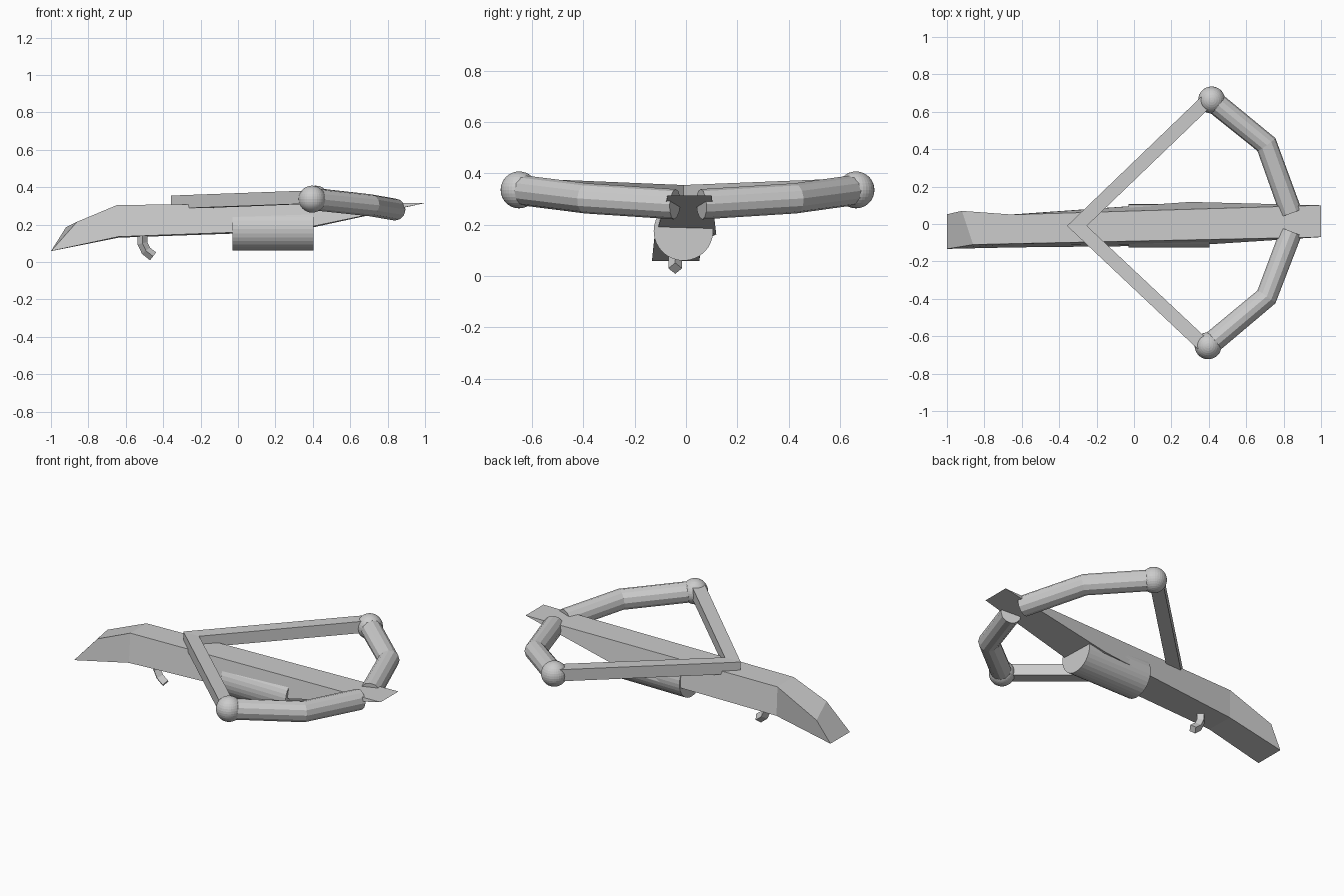
import bpy
import bmesh
import math
from mathutils import Vector

cube = bpy.data.objects.get("Cube")
if cube:
    bpy.data.objects.remove(cube)

grey = bpy.data.materials.new("grey")
grey.use_nodes = True
COLOUR = (0.6, 0.6, 0.6, 1)
grey.diffuse_color = COLOUR
grey.node_tree.nodes["Principled BSDF"].inputs["Base Color"].default_value = COLOUR


def add_mesh(name, bm):
    bmesh.ops.recalc_face_normals(bm, faces=bm.faces)
    mesh = bpy.data.meshes.new(name)
    bm.to_mesh(mesh)
    bm.free()
    mesh.materials.append(grey)
    obj = bpy.data.objects.new(name, mesh)
    bpy.context.collection.objects.link(obj)
    return obj


def add_tube(name, path, radius, resolution):
    """Sweep a faceted round section along a path of straight pieces."""
    curve = bpy.data.curves.new(name, "CURVE")
    curve.dimensions = "3D"
    curve.twist_mode = "Z_UP"
    curve.bevel_depth = radius
    curve.bevel_resolution = resolution
    curve.use_fill_caps = True
    spline = curve.splines.new("POLY")
    spline.points.add(len(path) - 1)
    for point, co in zip(spline.points, path):
        point.co = (*co, 1)
    spline.use_smooth = False
    obj = bpy.data.objects.new(name, curve)
    bpy.context.collection.objects.link(obj)
    bpy.ops.object.select_all(action="DESELECT")
    obj.select_set(True)
    bpy.context.view_layer.objects.active = obj
    bpy.ops.object.convert(target="MESH")
    obj = bpy.context.object
    obj.data.materials.clear()
    obj.data.materials.append(grey)
    return obj


# Stock: near and far outlines, joined into a butt and a tapering fore end
near = [(-1, -.133, .058), (-.86, -.11, .215), (-.645, -.105, .305),
        (1, -.07, .315), (.3, -.115, .17), (-.64, -.125, .135)]
far = [(-1, .052, .058), (-.92, .07, .185), (-.645, .05, .305),
       (1, .10, .315), (.3, .118, .163), (-.64, .052, .13)]
bm = bmesh.new()
a = [bm.verts.new(p) for p in near]
b = [bm.verts.new(p) for p in far]
for side in (a, b):
    bm.faces.new([side[i] for i in (0, 1, 2, 5)])
    bm.faces.new([side[i] for i in (2, 3, 4, 5)])
for i in range(6):
    j = (i + 1) % 6
    bm.faces.new((a[i], a[j], b[j], b[i]))
add_mesh("stock", bm)

# Cylinder under the fore end
bpy.ops.mesh.primitive_cylinder_add(vertices=32, radius=.116, depth=.435,
                                    location=(.187, -.01, .176),
                                    rotation=(0, math.pi / 2, 0))
bpy.context.object.name = "under_cylinder"
bpy.context.object.data.materials.append(grey)

# Trigger
add_tube("trigger", [(-.512, -.042, .16), (-.511, -.042, .10),
                     (-.492, -.042, .06), (-.454, -.042, .03)], .027, 0)

# Bow limbs, tip balls and string bars
apex = Vector((-.305, -.01, .32))
sides = {"left": [(.84, .06, .28), (.708, .425, .303), (.415, .663, .336)],
         "right": [(.84, -.043, .28), (.708, -.39, .303), (.396, -.651, .336)]}
for side, path in sides.items():
    add_tube(side + "_limb", path, .059, 4)

    bpy.ops.mesh.primitive_uv_sphere_add(segments=32, ring_count=16,
                                         radius=.072, location=path[-1])
    bpy.context.object.name = side + "_tip_ball"
    bpy.context.object.data.materials.append(grey)

    tip = Vector(path[-1]) + Vector((-.02, 0, .01))
    across = (tip - apex).cross(Vector((0, 0, 1))).normalized() * .037
    # Both bars are mitred where they meet at the apex
    shift = Vector((.053, 0, 0)) * (1 if across.y * tip.y < 0 else -1)
    up = Vector((0, 0, .035))
    bm = bmesh.new()
    ends = []
    for centre, offset in ((apex, shift), (tip, across)):
        ends.append([bm.verts.new(centre + offset * s + up * t)
                     for s, t in ((-1, -1), (1, -1), (1, 1), (-1, 1))])
    for end in ends:
        bm.faces.new(end)
    for i in range(4):
        j = (i + 1) % 4
        bm.faces.new((ends[0][i], ends[0][j], ends[1][j], ends[1][i]))
    add_mesh(side + "_string", bm)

━━━━━━━━

**Exercise details**
All pictures are to be dropped, and the records above returned exactly.

**Result of the task**
import bpy
import bmesh
import math
from mathutils import Vector

cube = bpy.data.objects.get("Cube")
if cube:
    bpy.data.objects.remove(cube)

grey = bpy.data.materials.new("grey")
grey.use_nodes = True
COLOUR = (0.6, 0.6, 0.6, 1)
grey.diffuse_color = COLOUR
grey.node_tree.nodes["Principled BSDF"].inputs["Base Color"].default_value = COLOUR


def add_mesh(name, bm):
    bmesh.ops.recalc_face_normals(bm, faces=bm.faces)
    mesh = bpy.data.meshes.new(name)
    bm.to_mesh(mesh)
    bm.free()
    mesh.materials.append(grey)
    obj = bpy.data.objects.new(name, mesh)
    bpy.context.collection.objects.link(obj)
    return obj


def add_tube(name, path, radius, resolution):
    """Sweep a faceted round section along a path of straight pieces."""
    curve = bpy.data.curves.new(name, "CURVE")
    curve.dimensions = "3D"
    curve.twist_mode = "Z_UP"
    curve.bevel_depth = radius
    curve.bevel_resolution = resolution
    curve.use_fill_caps = True
    spline = curve.splines.new("POLY")
    spline.points.add(len(path) - 1)
    for point, co in zip(spline.points, path):
        point.co = (*co, 1)
    spline.use_smooth = False
    obj = bpy.data.objects.new(name, curve)
    bpy.context.collection.objects.link(obj)
    bpy.ops.object.select_all(action="DESELECT")
    obj.select_set(True)
    bpy.context.view_layer.objects.active = obj
    bpy.ops.object.convert(target="MESH")
    obj = bpy.context.object
    obj.data.materials.clear()
    obj.data.materials.append(grey)
    return obj


# Stock: near and far outlines, joined into a butt and a tapering fore end
near = [(-1, -.133, .058), (-.86, -.11, .215), (-.645, -.105, .305),
        (1, -.07, .315), (.3, -.115, .17), (-.64, -.125, .135)]
far = [(-1, .052, .058), (-.92, .07, .185), (-.645, .05, .305),
       (1, .10, .315), (.3, .118, .163), (-.64, .052, .13)]
bm = bmesh.new()
a = [bm.verts.new(p) for p in near]
b = [bm.verts.new(p) for p in far]
for side in (a, b):
    bm.faces.new([side[i] for i in (0, 1, 2, 5)])
    bm.faces.new([side[i] for i in (2, 3, 4, 5)])
for i in range(6):
    j = (i + 1) % 6
    bm.faces.new((a[i], a[j], b[j], b[i]))
add_mesh("stock", bm)

# Cylinder under the fore end
bpy.ops.mesh.primitive_cylinder_add(vertices=32, radius=.116, depth=.435,
                                    location=(.187, -.01, .176),
                                    rotation=(0, math.pi / 2, 0))
bpy.context.object.name = "under_cylinder"
bpy.context.object.data.materials.append(grey)

# Trigger
add_tube("trigger", [(-.512, -.042, .16), (-.511, -.042, .10),
                     (-.492, -.042, .06), (-.454, -.042, .03)], .027, 0)

# Bow limbs, tip balls and string bars
apex = Vector((-.305, -.01, .32))
sides = {"left": [(.84, .06, .28), (.708, .425, .303), (.415, .663, .336)],
         "right": [(.84, -.043, .28), (.708, -.39, .303), (.396, -.651, .336)]}
for side, path in sides.items():
    add_tube(side + "_limb", path, .059, 4)

    bpy.ops.mesh.primitive_uv_sphere_add(segments=32, ring_count=16,
                                         radius=.072, location=path[-1])
    bpy.context.object.name = side + "_tip_ball"
    bpy.context.object.data.materials.append(grey)

    tip = Vector(path[-1]) + Vector((-.02, 0, .01))
    across = (tip - apex).cross(Vector((0, 0, 1))).normalized() * .037
    # Both bars are mitred where they meet at the apex
    shift = Vector((.053, 0, 0)) * (1 if across.y * tip.y < 0 else -1)
    up = Vector((0, 0, .035))
    bm = bmesh.new()
    ends = []
    for centre, offset in ((apex, shift), (tip, across)):
        ends.append([bm.verts.new(centre + offset * s + up * t)
                     for s, t in ((-1, -1), (1, -1), (1, 1), (-1, 1))])
    for end in ends:
        bm.faces.new(end)
    for i in range(4):
        j = (i + 1) % 4
        bm.faces.new((ends[0][i], ends[0][j], ends[1][j], ends[1][i]))
    add_mesh(side + "_string", bm)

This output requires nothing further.